▸ WHAT THE TASK ASKS
Which lines of the data hold the word "faces"? Copy all of them.

▸ LISTED ENTRIES
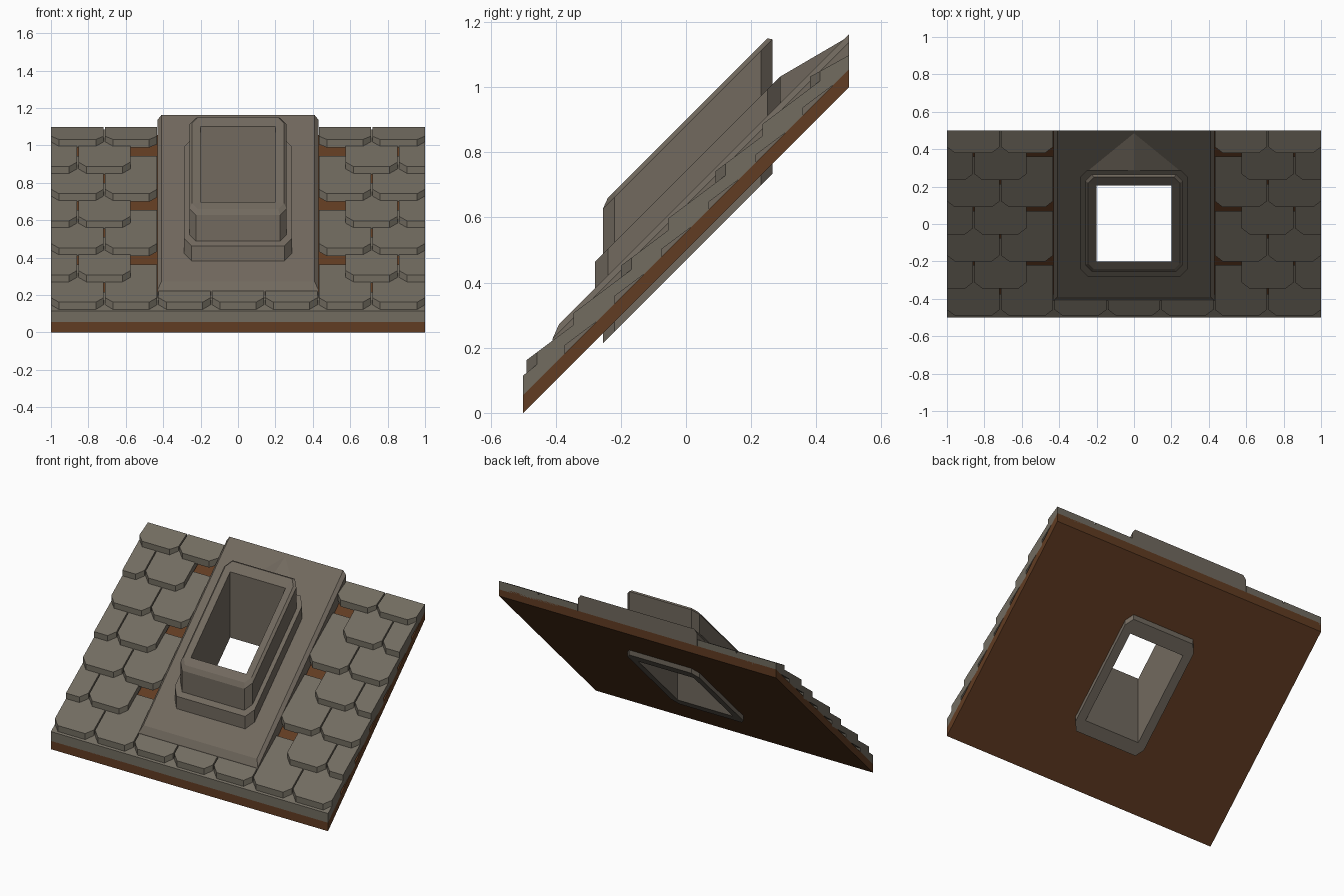
import bpy, bmesh

if "Cube" in bpy.data.objects:
    bpy.data.objects.remove(bpy.data.objects["Cube"])


def material(name, rgb):
    m = bpy.data.materials.new(name)
    m.diffuse_color = (*rgb, 1)
    m.use_nodes = True
    m.node_tree.nodes["Principled BSDF"].inputs["Base Color"].default_value = m.diffuse_color
    return m


SLATE = material("grey shingle", (0.168, 0.150, 0.118))
METAL = material("warm grey flashing", (0.168, 0.143, 0.114))
WOOD = material("brown board", (0.120, 0.045, 0.016))


def finish(bm, name, mat):
    bmesh.ops.remove_doubles(bm, verts=bm.verts, dist=1e-5)
    bmesh.ops.recalc_face_normals(bm, faces=bm.faces)
    me = bpy.data.meshes.new(name)
    bm.to_mesh(me)
    bm.free()
    me.materials.append(mat)
    ob = bpy.data.objects.new(name, me)
    bpy.context.collection.objects.link(ob)
    return ob


def plan(hx, y0, y1, c):
    """Rectangle with chamfered corners, seen from above."""
    return [(-hx + c, y0), (hx - c, y0), (hx, y0 + c), (hx, y1 - c),
            (hx - c, y1), (-hx + c, y1), (-hx, y1 - c), (-hx, y0 + c)]


def sloped_ring(name, mat, loops):
    """Closed ring through loops (half width, y0, y1, chamfer, height above the 45 degree slope)."""
    bm = bmesh.new()
    rings = [[bm.verts.new((x, y, y + h)) for x, y in plan(hx, y0, y1, c)]
             for hx, y0, y1, c, h in loops]
    for a, b in zip(rings, rings[1:] + rings[:1]):
        for i in range(8):
            j = (i + 1) % 8
            bm.faces.new((a[i], a[j], b[j], b[i]))
    return finish(bm, name, mat)


def slab(bm, pts, top, bottom):
    """Add a solid over a plan outline; top and bottom give height above the slope for each y."""
    hi = [bm.verts.new((x, y, y + top(y))) for x, y in pts]
    lo = [bm.verts.new((x, y, y + bottom(y))) for x, y in pts]
    bm.faces.new(hi)
    bm.faces.new(lo[::-1])
    for i in range(len(pts)):
        j = (i + 1) % len(pts)
        bm.faces.new((lo[i], lo[j], hi[j], hi[i]))


# wooden roof board with shaft opening
sloped_ring("roof_board", WOOD, [
    (1, -0.5, 0.5, 0, 0.5), (1, -0.5, 0.5, 0, 0.555),
    (0.23, -0.23, 0.23, 0, 0.555), (0.23, -0.23, 0.23, 0, 0.5)])

# flashing plate around the shaft
sloped_ring("flashing_plate", METAL, [
    (0.43, -0.415, 0.5, 0, 0.555), (0.43, -0.41, 0.5, 0, 0.637), (0.41, -0.39, 0.5, 0, 0.662),
    (0.23, -0.23, 0.23, 0, 0.662), (0.23, -0.23, 0.23, 0, 0.555)])

# lower collar
sloped_ring("shaft_collar", METAL, [
    (0.288, -0.28, 0.29, 0.04, 0.60), (0.288, -0.28, 0.29, 0.04, 0.743),
    (0.23, -0.23, 0.23, 0, 0.743), (0.23, -0.23, 0.23, 0, 0.60)])

# skylight shaft with bevelled rim
sloped_ring("skylight_shaft", METAL, [
    (0.26, -0.255, 0.265, 0.035, 0.468), (0.26, -0.255, 0.265, 0.035, 0.882),
    (0.245, -0.24, 0.25, 0.03, 0.9), (0.2, -0.2, 0.205, 0, 0.897), (0.2, -0.2, 0.205, 0, 0.468)])

# pitched saddle behind the collar
bm = bmesh.new()
l, r, peak, tip = [bm.verts.new(p) for p in
                   [(-0.26, 0.29, 0.945), (0.26, 0.29, 0.945), (0, 0.29, 1.033), (0, 0.49, 1.15)]]
for f in ((l, r, peak), (l, peak, tip), (r, tip, peak), (l, tip, r)):
    bm.faces.new(f)
finish(bm, "rear_saddle", METAL)

# starter strip along the eave
bm = bmesh.new()
slab(bm, [(-1, -0.5), (1, -0.5), (1, -0.373), (-1, -0.373)],
     lambda y: 0.615 - 0.2 * (y + 0.5), lambda y: 0.553)
finish(bm, "starter_strip", SLATE)

# seven overlapping shingle rows, cut short beside the plate
W, PITCH, GAP = 2 / 7, 0.145, 0.004
for row in range(7):
    y0 = -0.49 + PITCH * row
    y1 = min(y0 + 0.27, 0.5)
    slope = 0.45 if row == 6 else 0.25
    if row == 0:
        spans = [(-1 + W * i, -1 + W * (i + 1)) for i in range(7)]
    else:
        right = [(1 - 2 * W, 1 - W), (1 - W, 1)] if row % 2 == 0 else \
                [(1 - 1.5 * W, 1 - 0.5 * W), (1 - 0.5 * W, 1)]
        spans = right + [(-b, -a) for a, b in right]
    bm = bmesh.new()
    for a, b in spans:
        # half shingles at the outer edges keep a square outer corner
        half = b - a < 0.2
        ca = 0 if half and a < -0.99 else 0.042
        cb = 0 if half and b > 0.99 else 0.042
        a += GAP if a > -0.99 else 0
        b -= GAP if b < 0.99 else 0
        pts = [(a + ca, y0), (b - cb, y0)]
        if cb:
            pts.append((b, y0 + 0.032))
        pts += [(b, y1), (a, y1)]
        if ca:
            pts.append((a, y0 + 0.032))
        top = lambda y: 0.652 - slope * (y - y0)
        slab(bm, pts, top, lambda y: max(top(y) - 0.043, 0.5))
    finish(bm, f"shingle_row_{row + 1}", SLATE)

▸ PROBLEM SOLUTION
    bmesh.ops.recalc_face_normals(bm, faces=bm.faces)
            bm.faces.new((a[i], a[j], b[j], b[i]))
    bm.faces.new(hi)
    bm.faces.new(lo[::-1])
        bm.faces.new((lo[i], lo[j], hi[j], hi[i]))
    bm.faces.new(f)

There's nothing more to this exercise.